Discussion in 'Automated Trading' started by clearinghouse, Oct 5, 2012.

  1. http://traderupdates.nyse.com/2012/07/nyse_and_nyse_mkt_retail_liqui_1.html

    Do you have to basically be a GETCO or a Knight to be putting in price improved orders for retail liquidity? I currently send 0 orders to the NYSE and don't even have a port there, either through a broker or directly. Anyone familiar with this program at all?

    FWIW, I'm a nobody liquidity removing prop trader trading my own money, so I don't ever interact with exchanges. I just want to know whether it's worth firing off a whiny e-mail to my tech provider about how my life is being ruined without access to this liquidity.
  2. jb514


    How come NYSE never has subpenny prints? Are the RLP trades reported differently?
  3. actually the NYSE RLP is making it so more of the retail flow hits the lit public markets instead of going directly to a wholesaler ( getco, knight, IB's TH)


  4. FTA:

    "Under the exchange’s programs, market makers will be allowed to post hidden quotes in sub-penny increments that may only be traded against by qualified retail brokers. The plans’ detractors noted this was a violation of the SEC’s ban on sub-penny quotes, which the regulator has noted could discourage traders from posting limit orders."

    They just say "market makers"; they don't say whether this is just any guy sitting in his basement making a two sided market or whether it's designated market makers who're able to post these quotes. It seems like they're implying it's designated market makers.
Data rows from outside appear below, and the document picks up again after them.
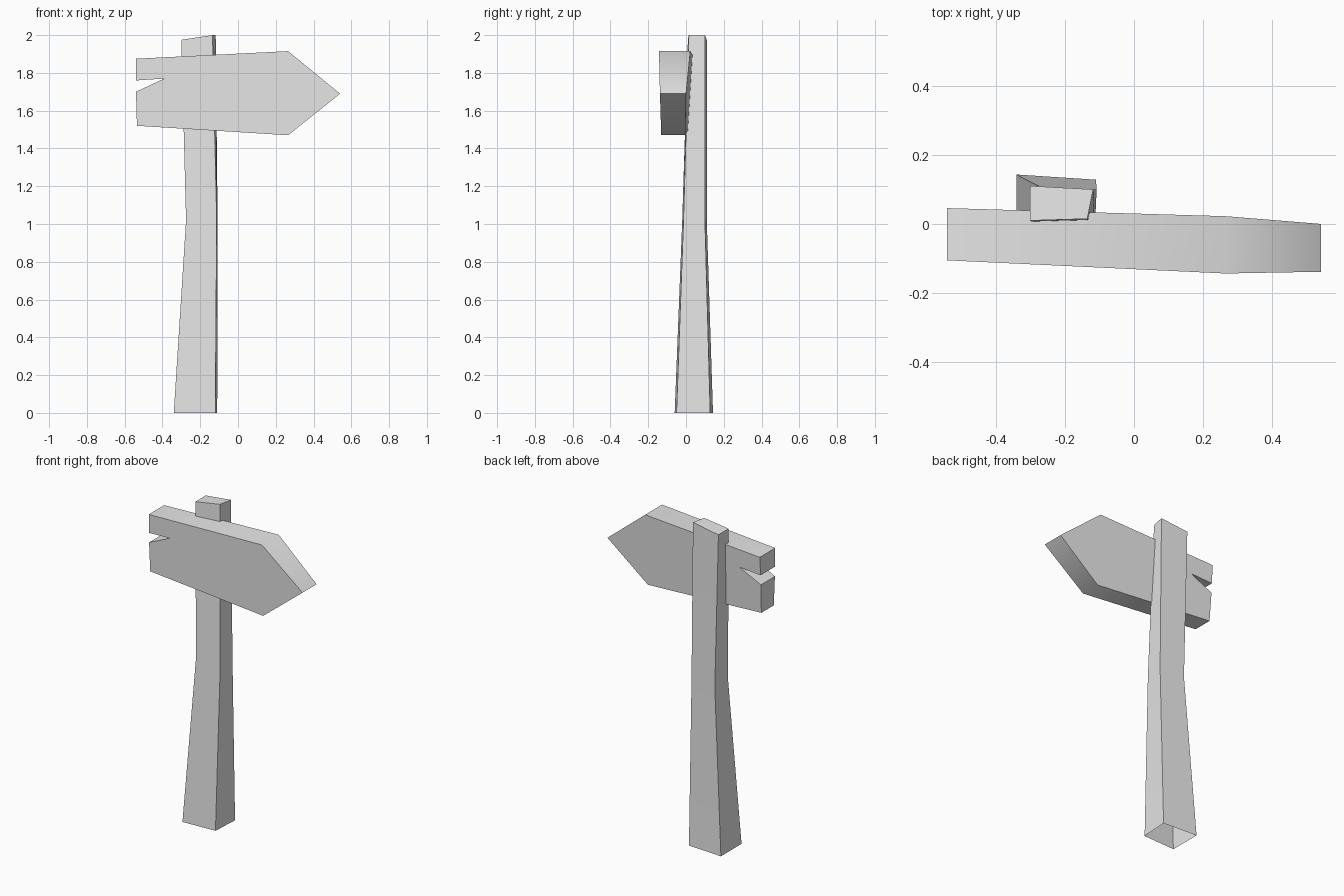
import bpy, bmesh
from math import radians

cube = bpy.data.objects.get("Cube")
if cube:
    bpy.data.objects.remove(cube, do_unlink=True)

grey = bpy.data.materials.new("plain_grey")
grey.use_nodes = True
grey.diffuse_color = (0.8, 0.8, 0.8, 1)
grey.node_tree.nodes["Principled BSDF"].inputs["Base Color"].default_value = (0.8, 0.8, 0.8, 1)


def loft(name, rings, cap_start=True):
    """Skin a list of matching vertex rings and cap the ends."""
    bm = bmesh.new()
    loops = [[bm.verts.new(p) for p in ring] for ring in rings]
    count = len(loops[0])
    for a, b in zip(loops, loops[1:]):
        for i in range(count):
            j = (i + 1) % count
            bm.faces.new((a[i], a[j], b[j], b[i]))
    bm.faces.new(loops[-1])
    if cap_start:
        bm.faces.new(loops[0][::-1])
    bmesh.ops.recalc_face_normals(bm, faces=bm.faces[:])
    mesh = bpy.data.meshes.new(name)
    bm.to_mesh(mesh)
    bm.free()
    mesh.materials.append(grey)
    obj = bpy.data.objects.new(name, mesh)
    bpy.context.collection.objects.link(obj)
    bpy.ops.object.select_all(action='DESELECT')
    obj.select_set(True)
    bpy.context.view_layer.objects.active = obj
    bpy.ops.object.shade_smooth_by_angle(angle=radians(45))
    return obj


# Crooked post, open underneath: front left, front right, back right, back left
loft("post", [
    [(-0.34, -0.06, 0), (-0.12, -0.05, 0), (-0.11, 0.128, 0), (-0.34, 0.143, 0)],
    [(-0.275, -0.02, 1.02), (-0.113, -0.013, 1.02), (-0.108, 0.1, 1.02), (-0.275, 0.11, 1.02)],
    [(-0.30, 0.01, 1.975), (-0.135, 0.015, 2), (-0.118, 0.1, 2), (-0.30, 0.11, 1.975)],
], cap_start=False)

# Arrow board with a split in its tail: x, z and front depth of each corner
outline = [
    (-0.54, 1.875, -0.105), (-0.54, 1.76, -0.104), (-0.39, 1.77, -0.112),
    (-0.54, 1.70, -0.102), (-0.535, 1.52, -0.098), (0.265, 1.47, -0.131),
    (0.54, 1.69, -0.138), (0.265, 1.915, -0.143),
]
front = [(x, y, z) for x, z, y in outline]
back = [(x, 0.031 - 0.032 * x + 0.06 * (z - 1.915), z) for x, z, y in outline]
loft("arrow_board", [front, back])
    Also, I don't see how their program addresses the SEC's views about wholesaler interception of flow if the flow is just headed to some designated market maker on the NYSE. Have we all forgotten the days of the crooked specialist, his bogus book locking, and suspicious "price improvements" on large block fills? Why do we want that guy being the equivalent of a wholesaler, but on the NYSE instead -- NYSE commission rates are terrible for a Joe Blow retail liquidity remover on a broker like IB. At least the wholesalers are dirt cheap. What is the NYSE RLP solving in terms of flow interception? The only thing I see it solving is the problem of their declining market share.